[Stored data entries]
================================

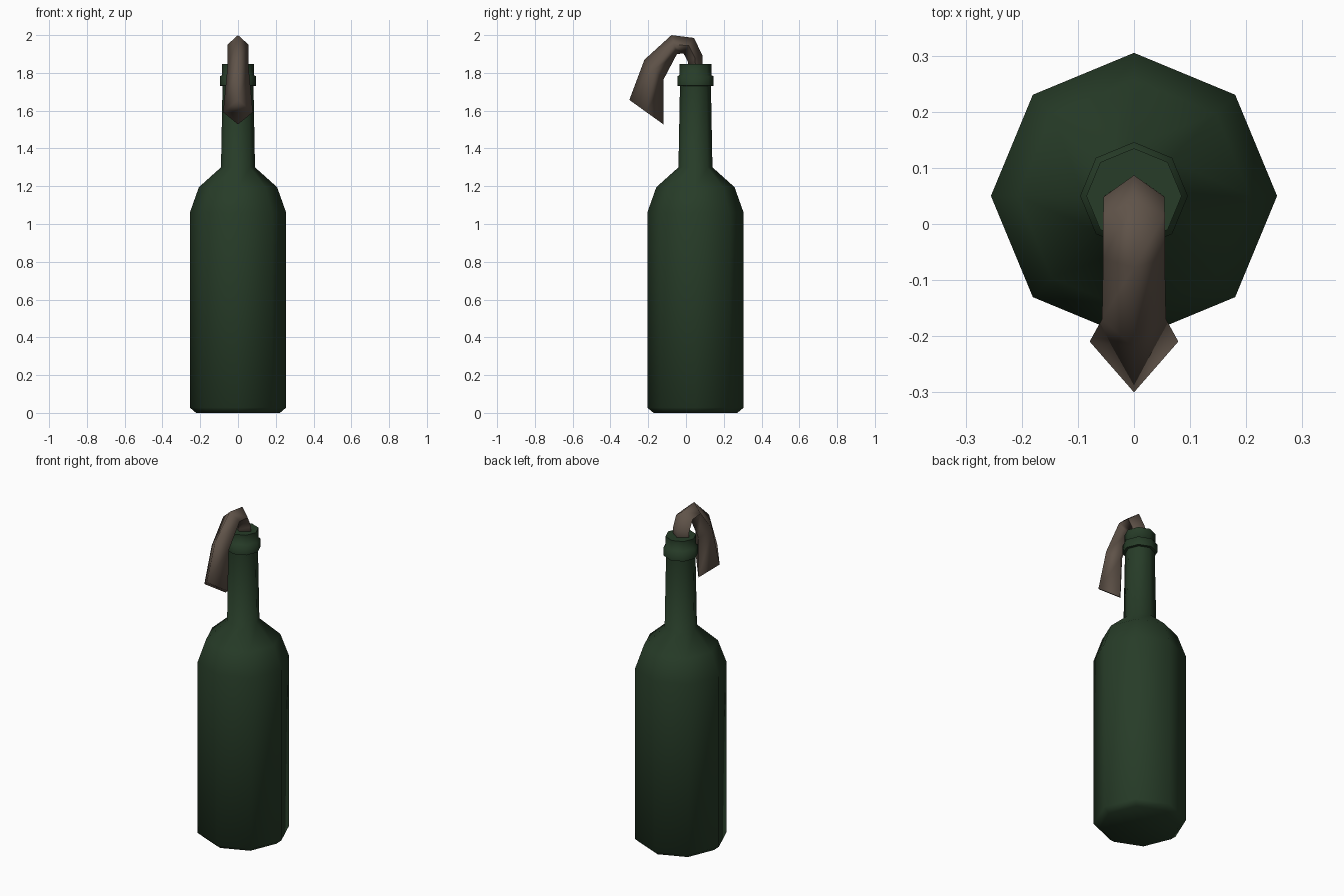
import bpy, math

if "Cube" in bpy.data.objects:
    bpy.data.objects.remove(bpy.data.objects["Cube"])

AXIS_Y = 0.05  # bottle axis is slightly behind centre


def material(name, rgb):
    m = bpy.data.materials.new(name)
    m.diffuse_color = (*rgb, 1.0)
    m.use_nodes = True
    m.node_tree.nodes["Principled BSDF"].inputs["Base Color"].default_value = m.diffuse_color
    return m


green = material("dark green glass", (0.020, 0.045, 0.021))
brown = material("dirty cloth", (0.115, 0.086, 0.066))


def loft(name, rings, mat, angle):
    """Skin a list of equal-length point rings and cap both ends."""
    n = len(rings[0])
    verts = [p for r in rings for p in r]
    faces = [(k * n + i, k * n + (i + 1) % n, (k + 1) * n + (i + 1) % n, (k + 1) * n + i)
             for k in range(len(rings) - 1) for i in range(n)]
    faces.append(tuple(reversed(range(n))))
    faces.append(tuple(range(len(verts) - n, len(verts))))
    me = bpy.data.meshes.new(name)
    me.from_pydata(verts, [], faces)
    me.materials.append(mat)
    ob = bpy.data.objects.new(name, me)
    bpy.context.collection.objects.link(ob)
    bpy.ops.object.select_all(action='DESELECT')
    ob.select_set(True)
    bpy.context.view_layer.objects.active = ob
    bpy.ops.object.shade_smooth_by_angle(angle=math.radians(angle))
    return ob


def octagon(r, z):
    return [(r * math.cos(i * math.pi / 4), AXIS_Y + r * math.sin(i * math.pi / 4), z)
            for i in range(8)]


# Bottle: body, shoulder, neck, collar and lip as one turned profile
profile = [(0.222, 0.0), (0.255, 0.028), (0.255, 1.06), (0.207, 1.195), (0.09, 1.30),
           (0.082, 1.73), (0.096, 1.732), (0.096, 1.782), (0.085, 1.788), (0.085, 1.848)]
loft("bottle", [octagon(r, z) for r, z in profile], green, 62)

# Rag: diamond section swept over the neck; (outer y, z), (inner y, z), half width
sections = [((0.087, 1.80), (0.013, 1.80), 0.053),
            ((0.087, 1.893), (0.010, 1.86), 0.054),
            ((0.042, 1.985), (-0.013, 1.903), 0.055),
            ((-0.077, 2.0), (-0.048, 1.90), 0.055),
            ((-0.22, 1.87), (-0.119, 1.765), 0.057),
            ((-0.30, 1.657), (-0.119, 1.527), 0.079)]
rings = []
for (oy, oz), (iy, iz), w in sections:
    my, mz = (oy + iy) / 2, (oz + iz) / 2
    rings.append([(w, my, mz), (0, oy, oz), (-w, my, mz), (0, iy, iz)])
loft("rag", rings, brown, 100)
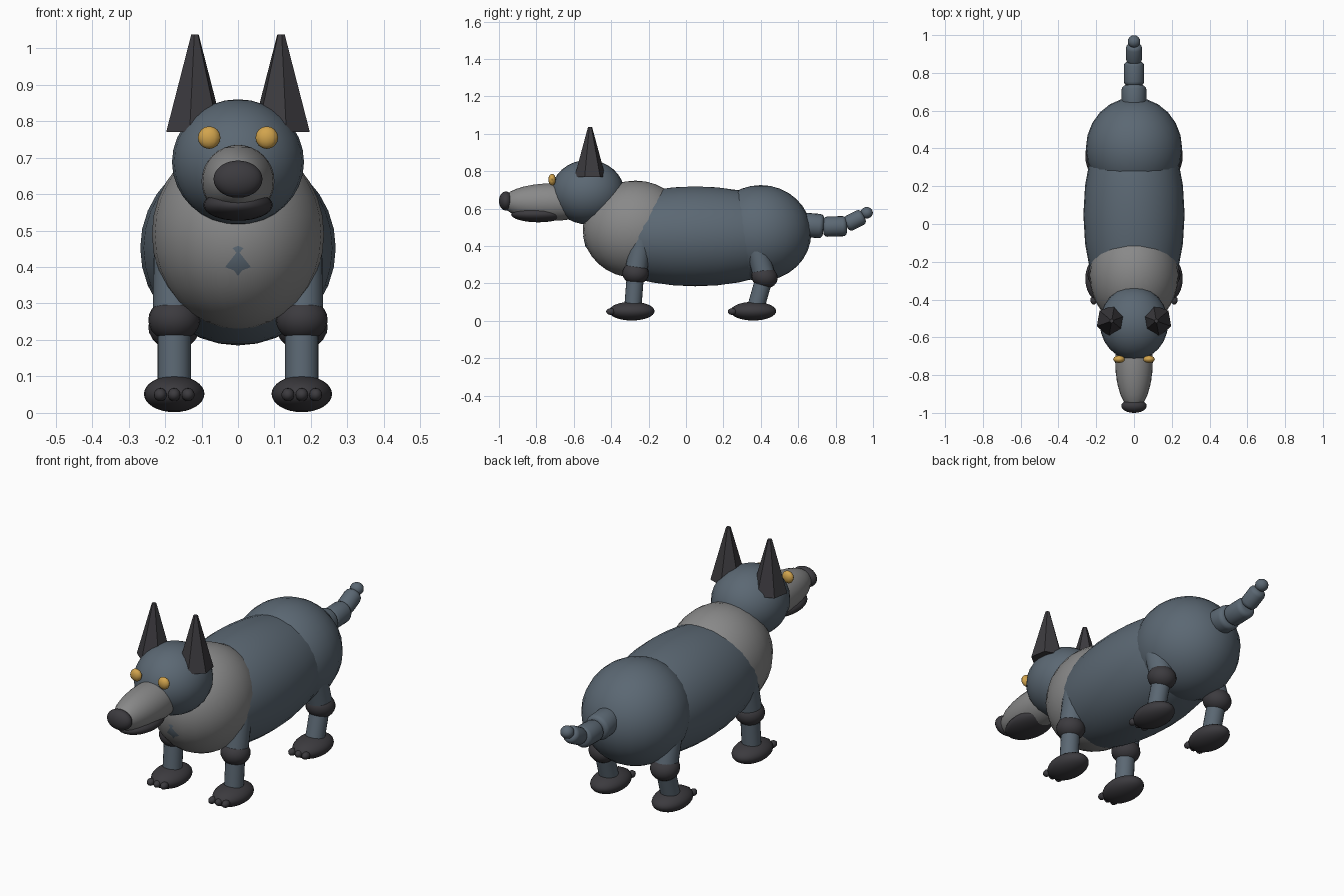
import bpy, math
from mathutils import Vector

if "Cube" in bpy.data.objects:
    bpy.data.objects.remove(bpy.data.objects["Cube"])


def material(name, rgb):
    m = bpy.data.materials.new(name)
    m.diffuse_color = (*rgb, 1)
    m.use_nodes = True
    m.node_tree.nodes["Principled BSDF"].inputs["Base Color"].default_value = m.diffuse_color
    return m


BLUE = material("slate_blue_fur", (0.105, 0.138, 0.172))
GREY = material("grey_fur", (0.25, 0.25, 0.25))
DARK = material("charcoal", (0.045, 0.043, 0.049))
GOLD = material("gold_eye", (0.64, 0.37, 0.075))


def finish(name, mat, angle=40):
    ob = bpy.context.object
    ob.name = name
    ob.data.materials.append(mat)
    bpy.ops.object.transform_apply(location=False, rotation=True, scale=True)
    bpy.ops.object.shade_smooth_by_angle(angle=math.radians(angle))
    return ob


def ball(name, loc, size, mat, seg=24, rings=16, tilt=0):
    bpy.ops.mesh.primitive_uv_sphere_add(segments=seg, ring_count=rings, radius=1,
                                         location=loc, rotation=(tilt, 0, 0))
    bpy.context.object.scale = size
    return finish(name, mat)


def limb(name, a, b, r1, r2, mat, sides=20, bevel=0):
    a, b = Vector(a), Vector(b)
    d = b - a
    bpy.ops.mesh.primitive_cone_add(vertices=sides, radius1=r1, radius2=r2, depth=d.length,
                                    location=(a + b) / 2,
                                    rotation=d.to_track_quat('Z', 'Y').to_euler())
    ob = bpy.context.object
    if bevel:
        mod = ob.modifiers.new("rounding", 'BEVEL')
        mod.width, mod.segments = bevel, 3
        mod.limit_method = 'ANGLE'
        bpy.ops.object.modifier_apply(modifier=mod.name)
    return finish(name, mat)


# Torso
ball("belly", (0, 0.05, 0.452), (0.268, 0.60, 0.267), BLUE)
ball("chest", (0, -0.27, 0.49), (0.236, 0.282, 0.26), GREY)
ball("hips", (0, 0.40, 0.47), (0.255, 0.27, 0.256), BLUE)

# Head
ball("head", (0, -0.525, 0.688), (0.181, 0.195, 0.172), BLUE)
ball("snout", (0, -0.72, 0.635), (0.10, 0.265, 0.10), GREY)
ball("lower_jaw", (0, -0.79, 0.57), (0.095, 0.145, 0.043), DARK)
ball("nose", (0, -0.963, 0.641), (0.067, 0.037, 0.051), DARK)

for side, s in (("left", -1), ("right", 1)):
    ball(f"{side}_eye", (s * 0.079, -0.716, 0.755), (0.031, 0.02, 0.031), GOLD, 12, 8)

    # Six-sided pointed ear
    bpy.ops.mesh.primitive_cone_add(vertices=6, radius1=0.084, radius2=0.011, depth=0.267,
                                    location=(s * 0.118, -0.513, 0.9035),
                                    rotation=(0, 0, s * math.radians(10)))
    finish(f"{side}_ear", DARK, 20)

    # Legs: shoulder, knee, ankle and paw positions as (y, z)
    for end, hip, knee, ankle, paw_y in (
            ("front", (-0.225, 0.49), (-0.27, 0.255), (-0.285, 0.06), -0.29),
            ("hind", (0.355, 0.47), (0.42, 0.235), (0.37, 0.06), 0.36)):
        x = s * 0.175
        lean = math.atan2(ankle[0] - knee[0], knee[1] - ankle[1])
        limb(f"{end}_{side}_upper_leg", (x, *knee), (x, *hip), 0.059, 0.057, BLUE)
        ball(f"{end}_{side}_knee", (x, *knee), (0.071, 0.071, 0.06), DARK, 20, 12, lean)
        limb(f"{end}_{side}_lower_leg", (x, *ankle), (x, *knee), 0.046, 0.046, BLUE)
        ball(f"{end}_{side}_paw", (x, paw_y, 0.052), (0.083, 0.122, 0.05), DARK)
        for i in (-1, 0, 1):
            ball(f"{end}_{side}_toe_{i + 2}", (x + i * 0.038, paw_y - 0.113, 0.05),
                 (0.018, 0.024, 0.018), DARK, 12, 8)

# Segmented tail
for i, (a, b, r) in enumerate((((0.62, 0.515), (0.735, 0.505), 0.065),
                               ((0.733, 0.503), (0.86, 0.507), 0.054),
                               ((0.855, 0.513), (0.95, 0.562), 0.043))):
    limb(f"tail_segment_{i + 1}", (0, *a), (0, *b), r, r, BLUE, 20, 0.022)
ball("tail_tip", (0, 0.966, 0.578), (0.033, 0.033, 0.031), BLUE, 16, 10)
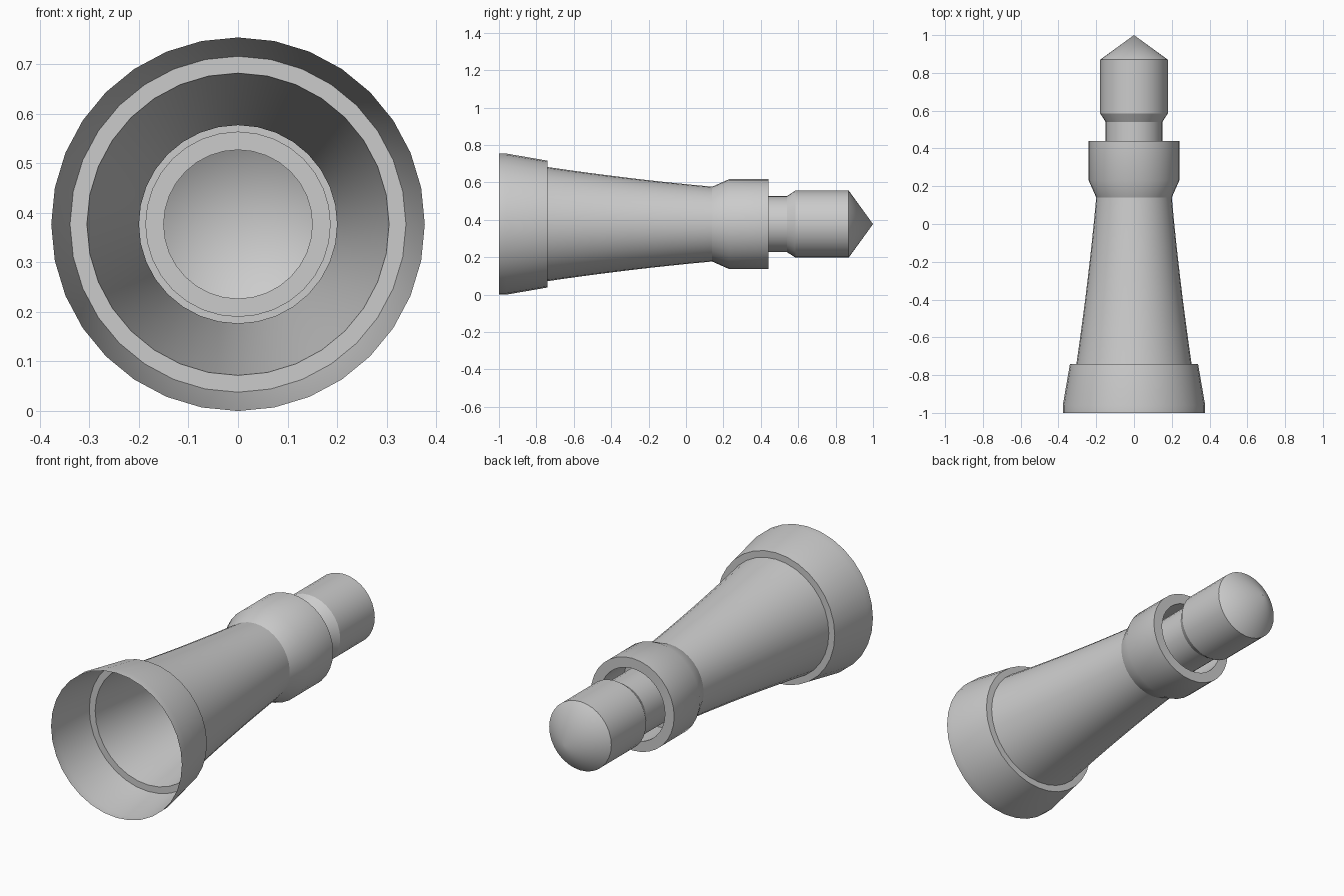
import bpy, bmesh, math

SIDES = 32
AXIS_Z = 0.377

cube = bpy.data.objects.get("Cube")
if cube:
    bpy.data.objects.remove(cube, do_unlink=True)

grey = bpy.data.materials.new("plain_grey")
grey.use_nodes = True
grey.diffuse_color = (0.6, 0.6, 0.6, 1)
grey.node_tree.nodes["Principled BSDF"].inputs["Base Color"].default_value = (0.6, 0.6, 0.6, 1)


def lathe(name, profile):
    """Revolve (y, radius) points about the long axis; zero radius closes to a tip."""
    bm = bmesh.new()
    rings = []
    for y, r in profile:
        count = SIDES if r > 0 else 1
        rings.append([bm.verts.new((r * math.sin(2 * math.pi * i / SIDES), y,
                                    -r * math.cos(2 * math.pi * i / SIDES)))
                      for i in range(count)])
    for a, b in zip(rings, rings[1:]):
        for i in range(SIDES):
            k = (i + 1) % SIDES
            if len(b) == 1:
                bm.faces.new((a[i], b[0], a[k]))
            else:
                bm.faces.new((a[i], b[i], b[k], a[k]))
    mesh = bpy.data.meshes.new(name)
    bm.to_mesh(mesh)
    bm.free()
    mesh.materials.append(grey)
    obj = bpy.data.objects.new(name, mesh)
    obj.location.z = AXIS_Z
    bpy.context.collection.objects.link(obj)
    bpy.ops.object.select_all(action="DESELECT")
    obj.select_set(True)
    bpy.context.view_layer.objects.active = obj
    bpy.ops.object.shade_smooth_by_angle(angle=math.radians(30))


# Open flared skirt with the flat step at its back
lathe("skirt", [(-1, 0.377), (-0.96, 0.377), (-0.74, 0.339), (-0.74, 0.305)])

# Long body, tapering in a shallow concave curve
start, mid, end, steps = 0.305, 0.24, 0.2, 8
body = []
for s in range(steps + 1):
    t = s / steps
    r = start * (1 - t) ** 2 + 2 * mid * t * (1 - t) + end * t * t
    body.append((-0.74 + 0.88 * t, r))
lathe("tapered_body", body)

# Collar with a rim and a recessed floor around the pin
lathe("collar", [(0.14, 0.2), (0.23, 0.24), (0.44, 0.24), (0.44, 0.187),
                 (0.25, 0.187), (0.25, 0.15)])

# Pin with a narrow neck, wider head and conical tip
lathe("pin", [(0.25, 0.15), (0.54, 0.15), (0.585, 0.179), (0.87, 0.179), (1, 0)])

================================

* [Task details]:
Using the data above, reproduce exactly the lines between those holding "-r * math.cos(2" and "bm.faces.new((a[i], b[i], b[k], a[k]))", inclusive, and no others.

* [Task result]:
                                    -r * math.cos(2 * math.pi * i / SIDES)))
                      for i in range(count)])
    for a, b in zip(rings, rings[1:]):
        for i in range(SIDES):
            k = (i + 1) % SIDES
            if len(b) == 1:
                bm.faces.new((a[i], b[0], a[k]))
            else:
                bm.faces.new((a[i], b[i], b[k], a[k]))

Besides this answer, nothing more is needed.